Could you return all of the entries below exactly, minus the pictures?

(Beginning of Provided material)

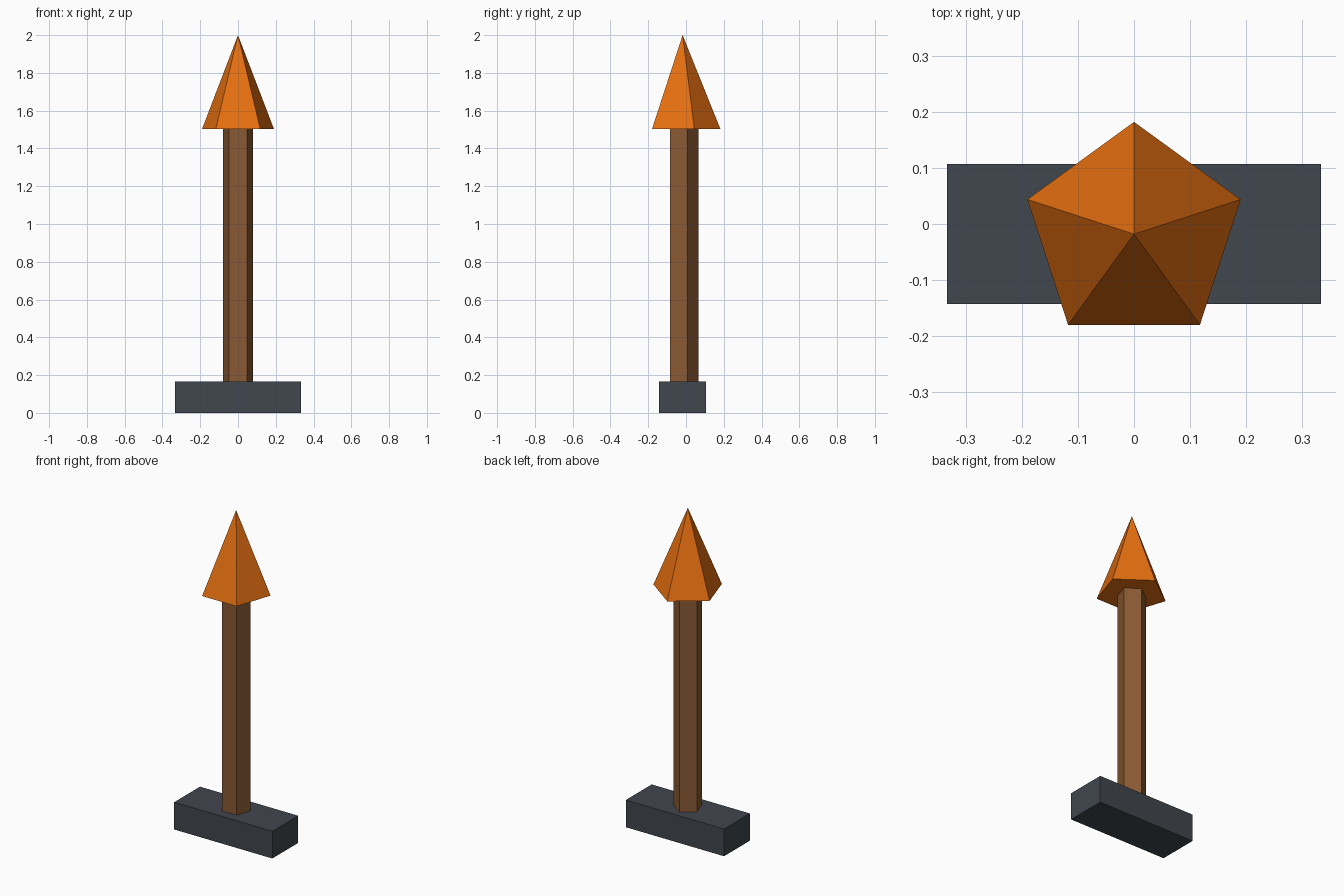
import bpy, bmesh, math

if "Cube" in bpy.data.objects:
    bpy.data.objects.remove(bpy.data.objects["Cube"])

AXIS_Y = -0.018   # shaft and tip share this axis


def srgb(r, g, b):
    def lin(c):
        c /= 255
        return c / 12.92 if c <= 0.04045 else ((c + 0.055) / 1.055) ** 2.4
    return (lin(r), lin(g), lin(b), 1)


def material(name, rgb):
    m = bpy.data.materials.new(name)
    m.diffuse_color = srgb(*rgb)
    m.use_nodes = True
    m.node_tree.nodes["Principled BSDF"].inputs["Base Color"].default_value = m.diffuse_color
    return m


def finish(name, bm, mat):
    bmesh.ops.recalc_face_normals(bm, faces=bm.faces)
    me = bpy.data.meshes.new(name)
    bm.to_mesh(me)
    bm.free()
    me.materials.append(mat)
    bpy.context.collection.objects.link(bpy.data.objects.new(name, me))


def pentagon(bm, radius, z):
    # Five-sided ring with one corner towards the back
    ring = []
    for i in range(5):
        a = math.pi / 2 + i * math.tau / 5
        ring.append(bm.verts.new((radius * math.cos(a), AXIS_Y + radius * math.sin(a), z)))
    return bm.faces.new(ring)


slate = material("slate grey", (65, 71, 78))
wood = material("wood brown", (137, 90, 51))
orange = material("orange", (230, 111, 16))

# Base block
bm = bmesh.new()
bmesh.ops.create_cube(bm, size=1)
bmesh.ops.scale(bm, vec=(0.666, 0.25, 0.167), verts=bm.verts)
bmesh.ops.translate(bm, vec=(0, AXIS_Y, 0.0835), verts=bm.verts)
finish("base", bm, slate)

# Five-sided shaft, sunk into the base and the tip
bm = bmesh.new()
foot = pentagon(bm, 0.083, 0.005)
top = bmesh.ops.extrude_face_region(bm, geom=[foot], use_keep_orig=True)
bmesh.ops.translate(bm, vec=(0, 0, 1.505),
                    verts=[v for v in top["geom"] if isinstance(v, bmesh.types.BMVert)])
finish("shaft", bm, wood)

# Five-sided pointed tip
bm = bmesh.new()
under = pentagon(bm, 0.2, 1.503)
apex = bm.verts.new((0, AXIS_Y, 2))
for e in list(under.edges):
    bm.faces.new((e.verts[0], e.verts[1], apex))
finish("tip", bm, orange)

(End of Provided material)

### Response area
import bpy, bmesh, math

if "Cube" in bpy.data.objects:
    bpy.data.objects.remove(bpy.data.objects["Cube"])

AXIS_Y = -0.018   # shaft and tip share this axis


def srgb(r, g, b):
    def lin(c):
        c /= 255
        return c / 12.92 if c <= 0.04045 else ((c + 0.055) / 1.055) ** 2.4
    return (lin(r), lin(g), lin(b), 1)


def material(name, rgb):
    m = bpy.data.materials.new(name)
    m.diffuse_color = srgb(*rgb)
    m.use_nodes = True
    m.node_tree.nodes["Principled BSDF"].inputs["Base Color"].default_value = m.diffuse_color
    return m


def finish(name, bm, mat):
    bmesh.ops.recalc_face_normals(bm, faces=bm.faces)
    me = bpy.data.meshes.new(name)
    bm.to_mesh(me)
    bm.free()
    me.materials.append(mat)
    bpy.context.collection.objects.link(bpy.data.objects.new(name, me))


def pentagon(bm, radius, z):
    # Five-sided ring with one corner towards the back
    ring = []
    for i in range(5):
        a = math.pi / 2 + i * math.tau / 5
        ring.append(bm.verts.new((radius * math.cos(a), AXIS_Y + radius * math.sin(a), z)))
    return bm.faces.new(ring)


slate = material("slate grey", (65, 71, 78))
wood = material("wood brown", (137, 90, 51))
orange = material("orange", (230, 111, 16))

# Base block
bm = bmesh.new()
bmesh.ops.create_cube(bm, size=1)
bmesh.ops.scale(bm, vec=(0.666, 0.25, 0.167), verts=bm.verts)
bmesh.ops.translate(bm, vec=(0, AXIS_Y, 0.0835), verts=bm.verts)
finish("base", bm, slate)

# Five-sided shaft, sunk into the base and the tip
bm = bmesh.new()
foot = pentagon(bm, 0.083, 0.005)
top = bmesh.ops.extrude_face_region(bm, geom=[foot], use_keep_orig=True)
bmesh.ops.translate(bm, vec=(0, 0, 1.505),
                    verts=[v for v in top["geom"] if isinstance(v, bmesh.types.BMVert)])
finish("shaft", bm, wood)

# Five-sided pointed tip
bm = bmesh.new()
under = pentagon(bm, 0.2, 1.503)
apex = bm.verts.new((0, AXIS_Y, 2))
for e in list(under.edges):
    bm.faces.new((e.verts[0], e.verts[1], apex))
finish("tip", bm, orange)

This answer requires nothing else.